Octopath Traveler 2‘s demo, currently available on PC, PlayStation platforms, and Nintendo Switch ahead of the game’s launch on February 24, 2023, allows you to play for three hours. You can run through the first chapter of each character’s story (or the first two, in one character’s case) and do any side quests you find. It’s a compelling time this far in.
I chose Throné, an assassin thief working for a secret organization known as the Black Snakes. Her story opens in-medias-res, with Throné and her crew wounded and fleeing after a botched job. Somebody’s clearly given them up, but right now, they’re only worried about getting out of there. Throné’s story leans pretty heavily into tropes in the first chapter, but it’s well-written and well-acted enough to carry you through.
Visually, Octopath Traveler 2 is gorgeous. Like the original, it relies heavily on a combination of spritework (that looks straight off the SNES), high-definition effects, and 3D environments. And it all works.
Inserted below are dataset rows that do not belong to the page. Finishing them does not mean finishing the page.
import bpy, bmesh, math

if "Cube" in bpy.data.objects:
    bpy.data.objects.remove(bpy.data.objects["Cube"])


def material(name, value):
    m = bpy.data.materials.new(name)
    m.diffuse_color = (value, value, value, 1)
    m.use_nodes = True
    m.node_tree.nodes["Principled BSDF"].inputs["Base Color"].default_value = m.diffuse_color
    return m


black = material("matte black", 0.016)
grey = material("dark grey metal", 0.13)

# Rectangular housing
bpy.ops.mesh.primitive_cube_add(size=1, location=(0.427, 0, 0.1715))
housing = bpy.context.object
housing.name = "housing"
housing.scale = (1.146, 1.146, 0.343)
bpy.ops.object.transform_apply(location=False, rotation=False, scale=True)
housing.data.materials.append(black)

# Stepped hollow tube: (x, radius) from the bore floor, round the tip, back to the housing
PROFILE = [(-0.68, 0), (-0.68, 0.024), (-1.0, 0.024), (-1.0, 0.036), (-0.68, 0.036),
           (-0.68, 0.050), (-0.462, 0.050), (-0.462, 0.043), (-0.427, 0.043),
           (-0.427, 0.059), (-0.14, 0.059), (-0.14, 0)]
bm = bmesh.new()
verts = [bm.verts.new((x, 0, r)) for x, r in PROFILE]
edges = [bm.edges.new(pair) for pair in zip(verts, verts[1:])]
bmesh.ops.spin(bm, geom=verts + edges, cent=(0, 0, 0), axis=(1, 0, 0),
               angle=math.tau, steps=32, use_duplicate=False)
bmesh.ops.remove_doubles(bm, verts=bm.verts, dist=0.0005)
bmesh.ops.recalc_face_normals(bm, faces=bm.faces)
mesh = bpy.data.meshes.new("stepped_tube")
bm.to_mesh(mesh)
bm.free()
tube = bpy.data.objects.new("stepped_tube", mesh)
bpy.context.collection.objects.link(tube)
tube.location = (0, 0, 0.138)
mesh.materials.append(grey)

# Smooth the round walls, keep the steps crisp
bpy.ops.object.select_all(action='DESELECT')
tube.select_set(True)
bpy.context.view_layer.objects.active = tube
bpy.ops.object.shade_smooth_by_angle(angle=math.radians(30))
The battle system from the original game is largely intact, too, but there are a few tweaks to be found within the layers. Like before, you can Break enemies by hitting them with a certain number of attacks they’re weak against, opening them up to enormous amounts of damage and removing them from the turn order.
Characters still build Boost each turn, allowing them to spend charges of Boost to add additional attacks to their basic moves or skills. Breaking your opponents — and figuring out what weaknesses you’ll need to expose to do so — before cashing out with huge amounts of damage is crucial, and it adds a nice layer of strategy to combat.
New to Octopath Traveler 2 are Latent Powers, which are similar to Limit Breaks from Final Fantasy. Once your character’s Latent Power gauge builds up, you can cash it in for your character’s unique ability. Throné’s allows her to perform two distinct actions. She can heal one turn and use a special ability during another, or just break an opponent one turn and finish them with Boosted attacks the next.
The other big addition to Octopath Traveler 2 is a day/night cycle that you can toggle at will. The time shifts substantially change environments. A black market store won’t be open during the day, nor will the city’s large gambling hall. Characters will be in different places and doing different things. Distinct, often more difficult, will roam about.
Characters also have access to different path actions depending on whether it’s day or night. Throné, for instance, can steal from NPCs during the day or ambush them and knock them out at night. There are benefits to both: stealing can get you some really nice items, while ambushing can remove characters from the field or open new paths by removing guards. But getting caught stealing too many times will lower your reputation, which can cause problems.
The day/night cycle also plays into side quests. Early on, I ran into a traveler who had his bag stolen and couldn’t continue his journey until he got it back. He warned me to be careful traveling the area at night. Taking the hint, I toggled day to night and went searching.
I found the thief a little ways up the road and retook the bag. Another side quest saw me help a concerned woman convince her gambling-obsessed husband that he was being cheated by a local gambling parlor, and it required me to explore the place both during the day and at night.
Octopath Traveler 2 isn’t going to reinvent Octopath‘s wheel, but its additions are welcome, and if Throné’s story is anything to go by, there are some compelling journeys to explore here. I can’t wait to see more of it when it releases.